Foreign Secretary Jeremy Hunt said, “The World Bank estimates that governments lose as much as $15 billion every year because of illegal logging. And the same criminal networks that traffic the body parts of wild animals may also deal in guns and drugs and people.”

All agreed an international response to poachers and smugglers is needed. This abhorrent criminal trade crosses borders and is a sophisticated transnational crime requiring collective action from businesses, the private sector, the tech sector, NGOs, CITES (Convention on International Trade in Endangered Species of Wild Fauna and Flora), conservation organisations, scientists, police forces, game-rangers and anti-poaching rangers, Interpol and justice systems. The consensus was that penalties for the perpetrators must be much higher.

In certain African countries, wildlife has been decimated during political struggles and criminal gangs often enjoy protection from officials. President Ali Bongo Ondimba of Gabon said that IWT was a critical issue which had not been taken seriously enough. He recommended an international bill to allow joint investigative teams to share intelligence.

Zac Goldsmith with UK trained anti-poaching rangers from Malawi

Regarding the human-elephants conflict, the importance of education and providing alternative jobs for local agrarian communities was emphasised. Pat Awori, Kenyan conservationist and a champion of elephants, explained, “The poverty mentality keeps people poor, farmers live hand to mouth, more than 60% would accept an alternative lifestyle to traditional farming. Kenya needs to have sustainable agriculture. If Kenya becomes industrialised why not assess land use and planning? Then decide where to keep wildlife and generate enough money to keep wildlife corridors. African nations/range states could come together and have range state meetings about how they could they support one another, prioritise and monitor.”
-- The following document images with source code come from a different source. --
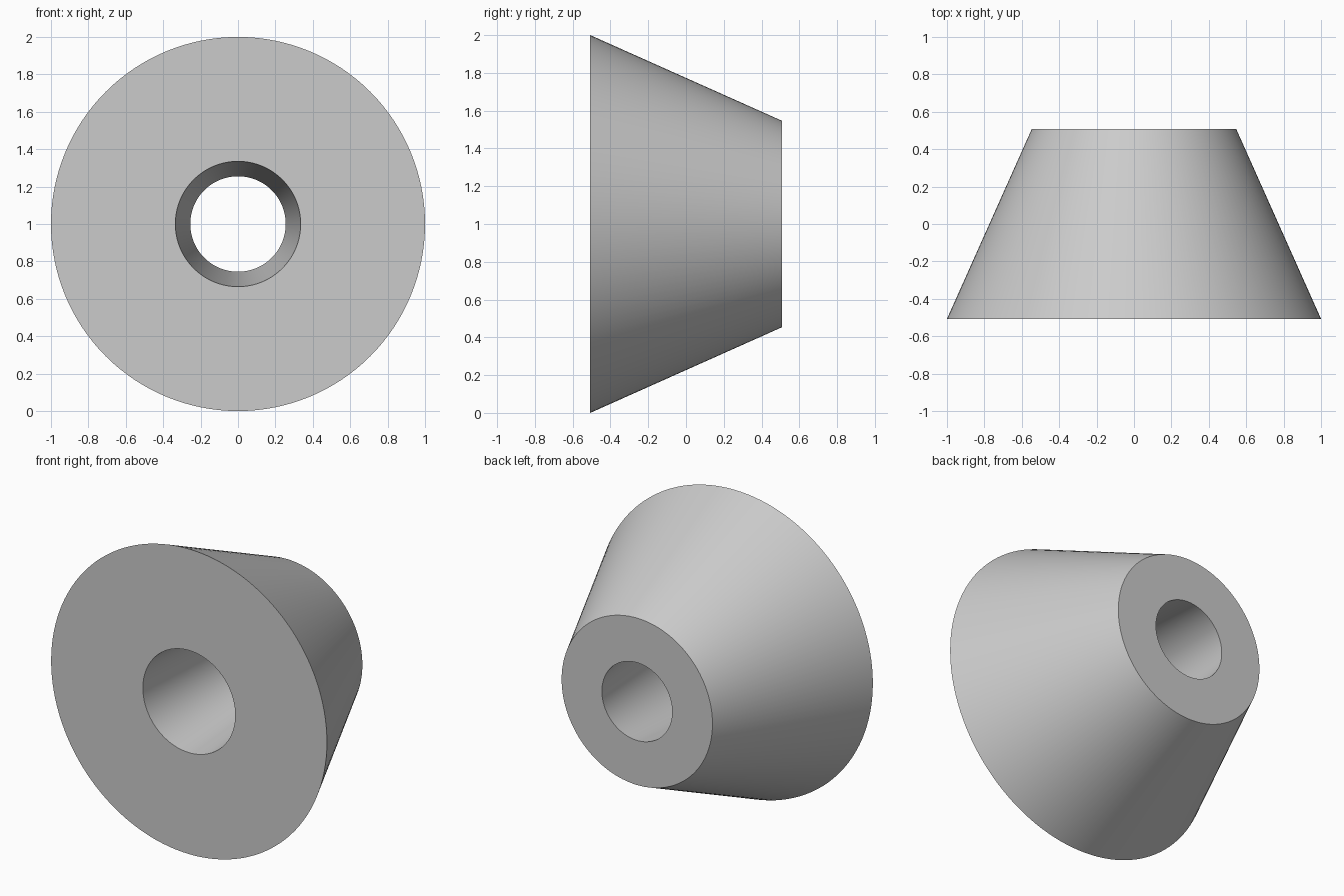
import bpy
import bmesh
import math
from mathutils import Matrix

default = bpy.data.objects.get("Cube")
if default:
    bpy.data.objects.remove(default, do_unlink=True)

SEGMENTS = 128
HALF = 0.507

# Single light grey finish
grey = bpy.data.materials.new("light_grey")
grey.use_nodes = True
colour = (0.6, 0.6, 0.6, 1)
grey.diffuse_color = colour
grey.node_tree.nodes["Principled BSDF"].inputs["Base Color"].default_value = colour

# Closed profile (radius, y): outer taper and tapered bore
profile = [(1, -HALF), (0.547, HALF), (0.255, HALF), (0.335, -HALF)]

# Revolve the profile around the y axis
bm = bmesh.new()
verts = [bm.verts.new((r, y, 0)) for r, y in profile]
edges = [bm.edges.new((verts[i], verts[(i + 1) % len(verts)])) for i in range(len(verts))]
bmesh.ops.spin(bm, geom=verts + edges, cent=(0, 0, 0), axis=(0, 1, 0),
               angle=math.tau, steps=SEGMENTS, use_merge=False)
bmesh.ops.remove_doubles(bm, verts=bm.verts, dist=0.0001)
bmesh.ops.recalc_face_normals(bm, faces=bm.faces)
bmesh.ops.transform(bm, matrix=Matrix.Translation((0, 0, 1)), verts=bm.verts)

mesh = bpy.data.meshes.new("conical_bushing")
bm.to_mesh(mesh)
bm.free()
mesh.materials.append(grey)
bushing = bpy.data.objects.new("conical_bushing", mesh)
bpy.context.collection.objects.link(bushing)

# Smooth sides with crisp rims
bpy.ops.object.select_all(action="DESELECT")
bushing.select_set(True)
bpy.context.view_layer.objects.active = bushing
bpy.ops.object.shade_smooth_by_angle(angle=math.radians(30))
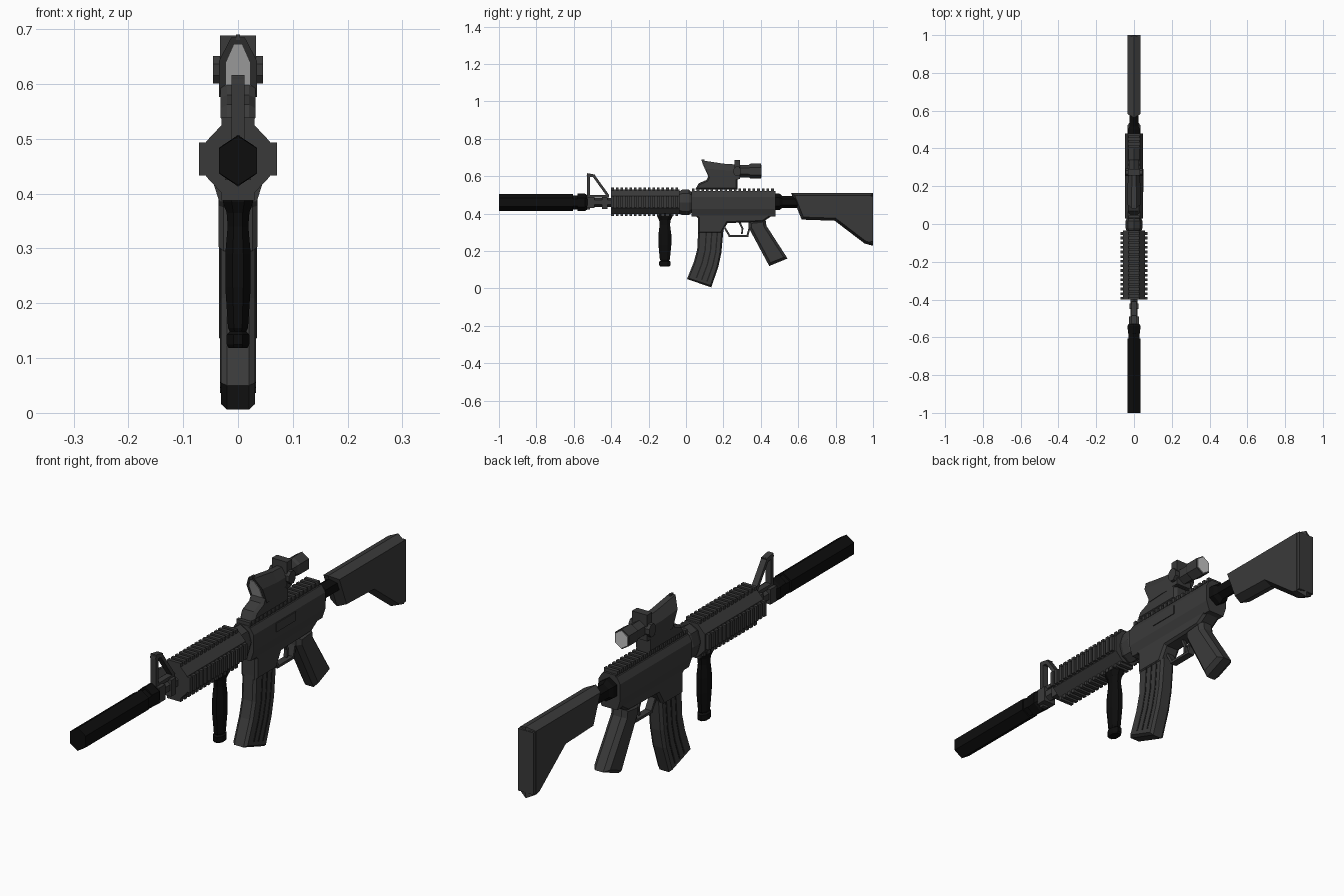
import bpy, bmesh, math
from mathutils import Vector

if "Cube" in bpy.data.objects:
    bpy.data.objects.remove(bpy.data.objects["Cube"])


def material(name, v):
    m = bpy.data.materials.new(name)
    m.use_nodes = True
    m.diffuse_color = (v, v, v, 1)
    m.node_tree.nodes["Principled BSDF"].inputs["Base Color"].default_value = (v, v, v, 1)
    return m


GREY = material("dark grey", 0.042)
BLACK = material("black", 0.004)
SHADE = material("charcoal", 0.015)
LENS = material("lens grey", 0.55)


def loft(name, rings, mat):
    """Skin a list of equal-length point rings and cap both ends."""
    bm = bmesh.new()
    vs = [[bm.verts.new(p) for p in r] for r in rings]
    n = len(vs[0])
    for a, b in zip(vs, vs[1:]):
        for i in range(n):
            j = (i + 1) % n
            bm.faces.new((a[i], a[j], b[j], b[i]))
    bm.faces.new(vs[0][::-1])
    bm.faces.new(vs[-1])
    bmesh.ops.recalc_face_normals(bm, faces=bm.faces)
    me = bpy.data.meshes.new(name)
    bm.to_mesh(me)
    bm.free()
    me.materials.append(mat)
    ob = bpy.data.objects.new(name, me)
    bpy.context.collection.objects.link(ob)
    return ob


def inset(prof, d):
    """Move each edge of a counter-clockwise outline inward by d."""
    out = []
    for i, p in enumerate(prof):
        p, a, b = Vector(p), Vector(prof[i - 1]), Vector(prof[(i + 1) % len(prof)])
        e, f = (p - a).normalized(), (b - p).normalized()
        n, m = Vector((-e.y, e.x)), Vector((-f.y, f.x))
        out.append(p + (n + m) * d / (1 + n.dot(m)))
    return out


def plate(name, prof, w, c, d, mat=GREY):
    """Side outline (y, z), half width w, chamfered by d outside half width c."""
    small = inset(prof, d)
    stations = [(-w, small), (-c, prof), (c, prof), (w, small)]
    if c == 0:
        stations.pop(1)
    return loft(name, [[(x, p[0], p[1]) for p in s] for x, s in stations], mat)


def box(name, x, y, z, mat=GREY):
    return loft(name, [[(x[0], v, z[0]), (x[1], v, z[0]), (x[1], v, z[1]), (x[0], v, z[1])]
                       for v in y], mat)


def tube(name, sections, mat=GREY, n=6, cz=0.46):
    """Faceted tube along y; sections are (y, x radius, z radius)."""
    angles = [math.pi / 2 + math.tau * i / n for i in range(n)]
    return loft(name, [[(rx * math.cos(a), y, cz + rz * math.sin(a)) for a in angles]
                       for y, rx, rz in sections], mat)


def bar(name, p, q, t, w, mat=GREY):
    """Strut in the centre plane from p to q, thickness t, half width w."""
    p, q = Vector(p), Vector(q)
    u = (q - p).normalized()
    n = Vector((-u.y, u.x)) * t / 2
    u *= t / 2
    prof = [p - u - n, q + u - n, q + u + n, p - u + n]
    return loft(name, [[(x, v.x, v.y) for v in prof] for x in (-w, w)], mat)


# Suppressor and barrel
tube("suppressor", [(-1, .04, .045), (-.605, .04, .045)], BLACK)
tube("suppressor_neck", [(-.605, .034, .038), (-.575, .034, .038)], BLACK)
tube("suppressor_collar", [(-.58, .036, .047), (-.54, .04, .047), (-.525, .03, .035)], BLACK)
tube("barrel", [(-.53, .022, .024), (-.39, .022, .024)])

# Front sight
bar("sight_post", (-.522, .43), (-.522, .605), .016, .012)
bar("sight_top", (-.522, .607), (-.495, .602), .016, .012)
bar("sight_brace", (-.492, .6), (-.42, .5), .014, .012)
bar("sight_foot", (-.522, .492), (-.42, .492), .014, .012)
box("gas_block", (-.026, .026), (-.53, -.49), (.43, .49))
box("rear_block", (-.024, .024), (-.45, -.42), (.425, .49))

# Handguard: faceted core with a toothed rail on each of four sides
HZ = .463
corners = [(.026, .066), (.058, .032)]
corners += [(x, -z) for x, z in corners[::-1]]
corners += [(-x, -z) for x, z in corners]
loft("handguard", [[(x, y, HZ + z) for x, z in corners] for y in (-.4, -.035)], GREY)
for i in range(15):
    y = -.4 + i * .0245
    for s in (-1, 1):
        box("top_bottom_tooth", (-.03, .03), (y, y + .014), (HZ + s * .058, HZ + s * .076))
        box("side_tooth", (s * .052, s * .071), (y, y + .014), (HZ - .03, HZ + .03))
tube("barrel_nut", [(-.035, .04, .06), (-.02, .045, .068), (.015, .045, .068), (.035, .035, .05)], GREY, 8)

# Receiver
section = [(.032, .515), (.047, .49), (.047, .425), (.034, .385)]
section += [(-x, z) for x, z in section[::-1]]
loft("upper_receiver", [[(x, y, z) for x, z in section] for y in (.03, .478)], GREY)
plate("lower_receiver", [(.03, .41), (.065, .375), (.065, .295), (.19, .295), (.222, .35),
                         (.41, .355), (.478, .4), (.478, .44), (.03, .44)], .036, .026, .008)
box("receiver_rail", (-.026, .026), (.03, .478), (.51, .521))
for i in range(18):
    y = .032 + i * .0249
    box("rail_tooth", (-.03, .03), (y, y + .014), (.518, .534))
box("ejection_port", (.046, .05), (.17, .29), (.45, .485))

# Curved magazine with dark grooves
front = [(.065, .31), (.06, .21), (.043, .145), (.005, .05)]
back = [(.2, .31), (.189, .19), (.173, .115), (.135, .006)]
plate("magazine", front + back[::-1], .031, .02, .008)


def across(t, pair):
    a, b = pair
    return Vector(a).lerp(Vector(b), t)


for t in (.3, .52, .74):
    pairs = list(zip(front, back))
    left = [across(t, p) for p in pairs]
    right = [across(t + .055, p) for p in pairs]
    for e in (left, right):
        e[-1] = e[-1].lerp(e[-2], .2)
    strip = left + right[::-1]
    for s in (-1, 1):
        loft("magazine_groove", [[(s * x, p.x, p.y) for p in strip] for x in (.029, .0325)], SHADE)

# Trigger group
bar("guard_front", (.21, .32), (.232, .282), .01, .014)
bar("guard_bottom", (.232, .28), (.328, .28), .01, .014)
bar("guard_back", (.328, .28), (.345, .345), .01, .014)
bar("trigger_top", (.288, .35), (.302, .32), .01, .007)
bar("trigger_tip", (.302, .32), (.299, .295), .009, .007)

# Grips
plate("pistol_grip", [(.335, .36), (.335, .325), (.445, .12), (.543, .16), (.43, .335),
                      (.425, .37)], .035, .018, .014)
turned = [(.4, .046), (.385, .044), (.365, .033), (.34, .03), (.29, .037), (.23, .037),
          (.155, .029), (.148, .024), (.143, .033), (.125, .033), (.118, .027)]
loft("fore_grip", [[(.68 * r * math.cos(a), -.113 + r * math.sin(a), z)
                    for a in [math.tau * (i + .5) / 8 for i in range(8)]]
                   for z, r in turned], BLACK)

# Stock and buffer tube
tube("buffer_tube", [(.475, .038, .044), (.5, .038, .044), (.515, .028, .032), (.6, .028, .032)],
     BLACK, 6, .463)
plate("stock", [(.562, .51), (.618, .368), (.795, .362), (.955, .24), (1, .228), (1, .51)],
      .035, 0, .014)
box("butt_pad", (-.034, .034), (.98, 1), (.25, .495))

# Optic mount and body
plate("optic_mount", [(.05, .53), (.275, .53), (.275, .6), (.12, .6), (.11, .58), (.068, .562)],
      .032, .02, .008)


def house(w, z0, z1, y_at):
    """Pointed-top outline placed on a plane that may lean in y."""
    mid, top = z0 + (z1 - z0) * .6, z1
    pts = [(-w, z0), (w, z0), (w, mid), (w * .35, top), (-w * .35, top), (-w, mid)]
    return [(x, y_at(z), z) for x, z in pts]


def lean(z, shift=0):
    return .082 + (.687 - z) * .45 + shift


loft("optic_body", [house(.035, .576, .685, lean), house(.034, .58, .667, lambda z: .2),
                    house(.03, .582, .662, lambda z: .28)], GREY)
loft("front_lens", [house(.023, .588, .672, lambda z: lean(z, -.003)),
                    house(.023, .588, .672, lambda z: lean(z, .004))], LENS)
box("optic_blade", (-.004, .004), (.083, .1), (.68, .69))
box("turret_block", (-.033, .033), (.258, .29), (.585, .688))
for s in (-1, 1):
    loft("side_knob", [[(s * x, .274 + .022 * math.cos(a), .626 + .027 * math.sin(a))
                        for a in [math.tau * (i + .5) / 8 for i in range(8)]]
                       for x in (.025, .046)], GREY)
tube("eyepiece", [(.27, .03, .033), (.335, .03, .033), (.345, .035, .04), (.4, .035, .04)],
     GREY, 6, .627)
tube("rear_lens", [(.396, .03, .034), (.403, .03, .034)], LENS, 6, .627)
The necessity of changing behaviour patterns was recognised; a requirement to understand the drivers of illegal use; and for government-led change-behaviour campaigns to reduce the demand of illegally traded products is considered an essential step.

Zac Goldsmith MP and the government’s chosen “conference champion” told Bella Lack, youth ambassador for the Born Free Foundation, that Zimbabwe, Angola, Zambia, Namibia, Botswana were likely to create a corridor network of 50 million hectares. This would be the world’s largest nature reserve and home to the world’s largest population of elephants.

United States Attorney General Jeff Sessions declared that President Donald Trump would make it impossible for smugglers to have a safe haven in the US. He said poachers/smugglers would not able to flee from one nation to another to avoid prosecution. The US has deployed 12 wildlife attachés in embassies around the world. Sessions announced that the US would fund $90 million in counter-wildlife trafficking programmes and projects in the coming year.

Although India has a track record of poaching and wildlife trafficking, this reporter could not find an Indian representative to talk to at the conference.

Following the conference, 50 countries have adopted the London 2018 Declaration, making a political commitment to take action to protect endangered species around the globe and to close markets for illegally traded wildlife. More are expected to sign this landmark high-level international agreement in the coming days. Peru will host the first regional conference in Latin America focused on IWT in 2019.